Workers can also sue employers who have wronged them under the labor laws, but this is much harder to do as an undocumented immigrant. That's why NLRB officials say the agency often has to work against tension from the country's immigration laws.
An undocumented employee becomes an easy target for unscrupulous business owners who wish to take advantage of them. The employees' lack of documentation becomes a weapon in the workplace that discourages victims of abuse from taking action against their employers.
The current chairman of the NLRB spoke recently on the issue to an advocacy group that helps immigrants secure asylum. He said the agency can aid undocumented workers by investigating violations in the workplace, but laws limit what the NLRB can do to rectify the abuse and punish employers.
For example, a decade-old Supreme Court ruling prevents the NLRB from seeking punitive damages on behalf of undocumented immigrants who are mistreated in the workplace. Punitive damages discourage employers from continuing to violate employment laws. Without the financial penalty, businesses are tempted to return to harmful labor practices.
Oftentimes, undocumented immigrants feel there is no benefit to reporting workplace wrongdoing to the government, since there is no guarantee the laws will help them with financial recovery for job abuses. Undocumented workers also shy away from aiding government investigations because they fear involvement will lead to deportation.
The NLRB chairman wanted to dispel the notion that immigrants have "no hope" when faced with problems on the job.
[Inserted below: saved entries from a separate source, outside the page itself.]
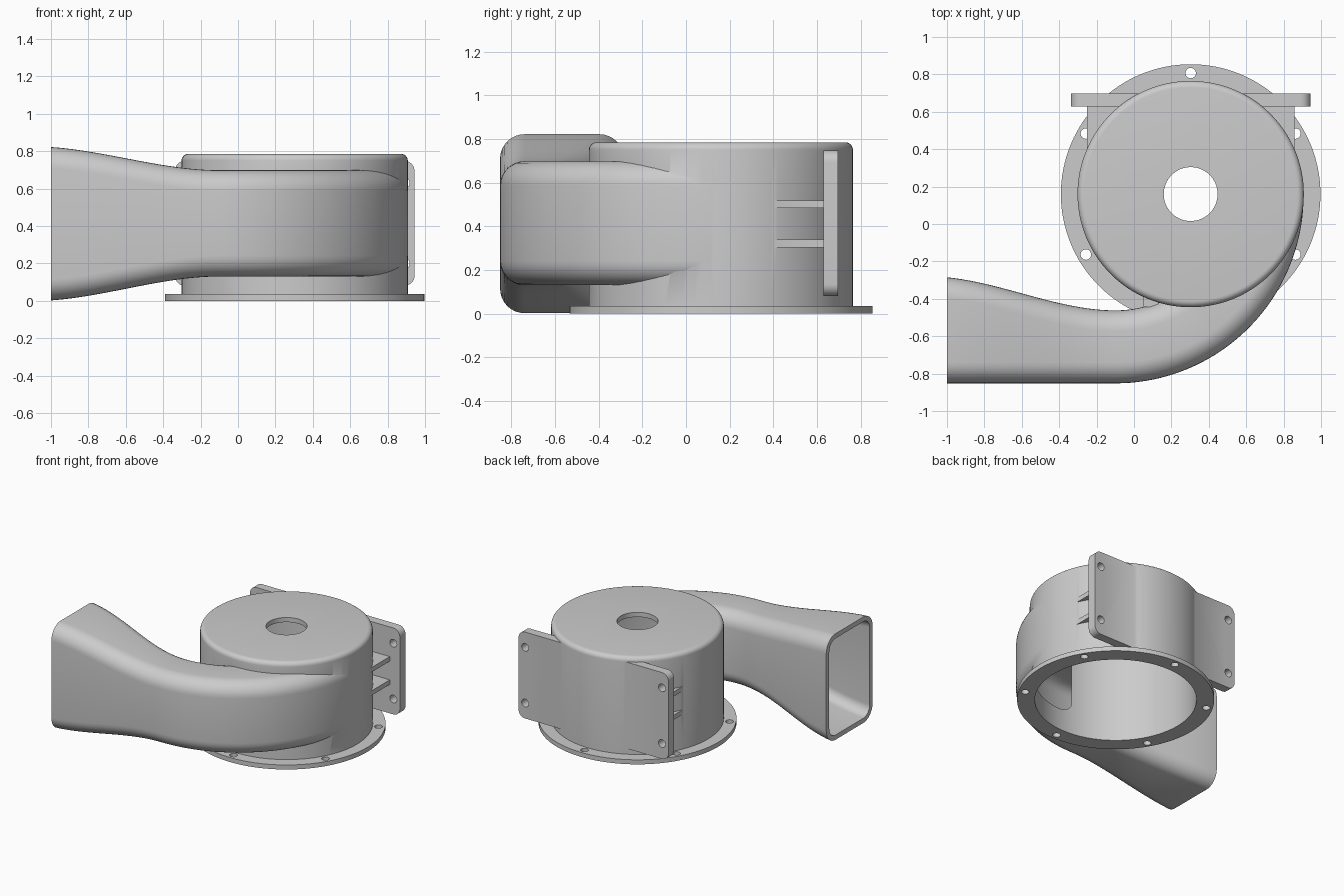
import bpy, bmesh
from math import sin, cos, pi, radians
from mathutils import Matrix

if "Cube" in bpy.data.objects:
    bpy.data.objects.remove(bpy.data.objects["Cube"])

CX, CY = 0.303, 0.16      # drum axis
WALL = 0.036


def loft(name, rings, capped=True):
    """Skin closed rings of points into a solid."""
    bm = bmesh.new()
    vs = [[bm.verts.new(p) for p in r] for r in rings]
    n = len(vs[0])
    for a, b in zip(vs, vs[1:]):
        for i in range(n):
            j = (i + 1) % n
            bm.faces.new((a[i], a[j], b[j], b[i]))
    bm.faces.new(vs[0])
    bm.faces.new(vs[-1])
    bmesh.ops.recalc_face_normals(bm, faces=bm.faces)
    me = bpy.data.meshes.new(name)
    bm.to_mesh(me)
    bm.free()
    ob = bpy.data.objects.new(name, me)
    bpy.context.collection.objects.link(ob)
    return ob


def lathe(name, profile, x=CX, y=CY, n=128):
    return loft(name, [[(x + r * cos(2 * pi * i / n), y + r * sin(2 * pi * i / n), z)
                        for i in range(n)] for r, z in profile])


def rounded(a0, a1, b0, b1, r, seg=8):
    """Rounded rectangle as (a, b) pairs."""
    pts = []
    for k, (a, b) in enumerate([(a1 - r, b1 - r), (a0 + r, b1 - r), (a0 + r, b0 + r), (a1 - r, b0 + r)]):
        for i in range(seg + 1):
            t = (k + i / seg) * pi / 2
            pts.append((a + r * cos(t), b + r * sin(t)))
    return pts


def box(name, x0, x1, y0, y1, z0, z1):
    return loft(name, [[(x0, y0, z), (x1, y0, z), (x1, y1, z), (x0, y1, z)] for z in (z0, z1)])


def duct(name, inset, start):
    """Scroll duct: flared straight outlet, then a quarter turn into the drum."""
    ax, ay, rout, rin = -0.1, 0.155, 1.007, 0.617
    r = 0.112 - inset
    rings = []
    for i in range(25):
        x = start + (ax - start) * i / 24
        t = min(1, max(0, (ax - x) / 0.9))
        f = 0.75 * t * t * (3 - 2 * t) + 0.25 * t * t
        yin = ay - rin + 0.177 * f
        sec = rounded(ay - rout + inset, yin - inset,
                      0.13 - 0.128 * f + inset, 0.698 + 0.124 * f - inset, r)
        rings.append([(x, a, b) for a, b in sec])
    for i in range(1, 41):
        t = pi / 2 * i / 40
        sec = rounded(-rout + inset, -rin - inset, 0.13 + inset, 0.698 - inset, r)
        rings.append([(ax - a * sin(t), ay + a * cos(t), b) for a, b in sec])
    return loft(name, rings)


def boolean(target, other, op):
    m = target.modifiers.new(op, 'BOOLEAN')
    m.operation, m.object, m.solver = op, other, 'EXACT'
    bpy.context.view_layer.objects.active = target
    bpy.ops.object.modifier_apply(modifier=m.name)
    bpy.data.objects.remove(other)


# drum with base flange and rounded top rim
R, H, F = 0.605, 0.785, 0.035
rim = [(R - F + F * cos(pi / 2 * i / 6), H - F + F * sin(pi / 2 * i / 6)) for i in range(7)]
housing = lathe("blower_housing", [(0.694, 0), (0.694, 0.035), (R, 0.035)] + rim)

# outlet duct and the tongue between duct and drum
adds = [duct("outlet_duct", 0, -1.0), box("tongue", 0.05, 0.13, -0.443, -0.38, 0.2, 0.63)]

# mounting plates and their ribs on both sides
for s in (-1, 1):
    sec = rounded(-0.23, 0.23, 0.08, 0.748, 0.055)
    xc = CX + s * 0.411
    # square off the inner edge so the plate runs straight into the drum
    sec = [(-0.23 if a * s < -0.1 and s > 0 else 0.23 if a * s < -0.1 else a,
            (0.08 if b < 0.4 else 0.748) if a * s < -0.1 else b) for a, b in sec]
    clean = [p for i, p in enumerate(sec) if p != sec[i - 1]]
    adds.append(loft("mount_plate", [[(xc + a, y, b) for a, b in clean] for y in (0.629, 0.697)]))
    for z in (0.303, 0.483):
        x0, x1 = sorted((CX + s * 0.15, CX + s * 0.555))
        adds.append(box("rib", x0, x1, 0.35, 0.64, z, z + 0.036))
for ob in adds:
    boolean(housing, ob, 'UNION')

# hollow interior, inlet hole, bolt holes
cuts = [lathe("drum_void", [(R - WALL, -0.1), (R - WALL, H - WALL)]),
        duct("duct_void", WALL, -1.05),
        lathe("inlet_hole", [(0.144, 0.6), (0.144, 0.9)], n=64)]
for k in range(6):
    t = radians(90 + 60 * k)
    cuts.append(lathe("flange_hole", [(0.028, -0.1), (0.028, 0.08)],
                      CX + 0.647 * cos(t), CY + 0.647 * sin(t), 24))
for s in (-1, 1):
    for z in (0.199, 0.63):
        ob = lathe("plate_hole", [(0.03, -0.1), (0.03, 0.1)], 0, 0, 24)
        ob.data.transform(Matrix.Translation((CX + s * 0.585, 0.663, z)) @ Matrix.Rotation(pi / 2, 4, 'X'))
        cuts.append(ob)
for ob in cuts:
    boolean(housing, ob, 'DIFFERENCE')

bpy.ops.object.select_all(action='DESELECT')
housing.select_set(True)
bpy.context.view_layer.objects.active = housing
bpy.ops.object.shade_smooth_by_angle(angle=radians(30))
He stressed how important it is for immigrants to participate in investigations, so that abusive employers are held accountable for their wrongdoing.
Source: Hispanic Business, "Impact on Immigrants Is Focus of NLRB Chief," Harold McNeil, May 11, 2012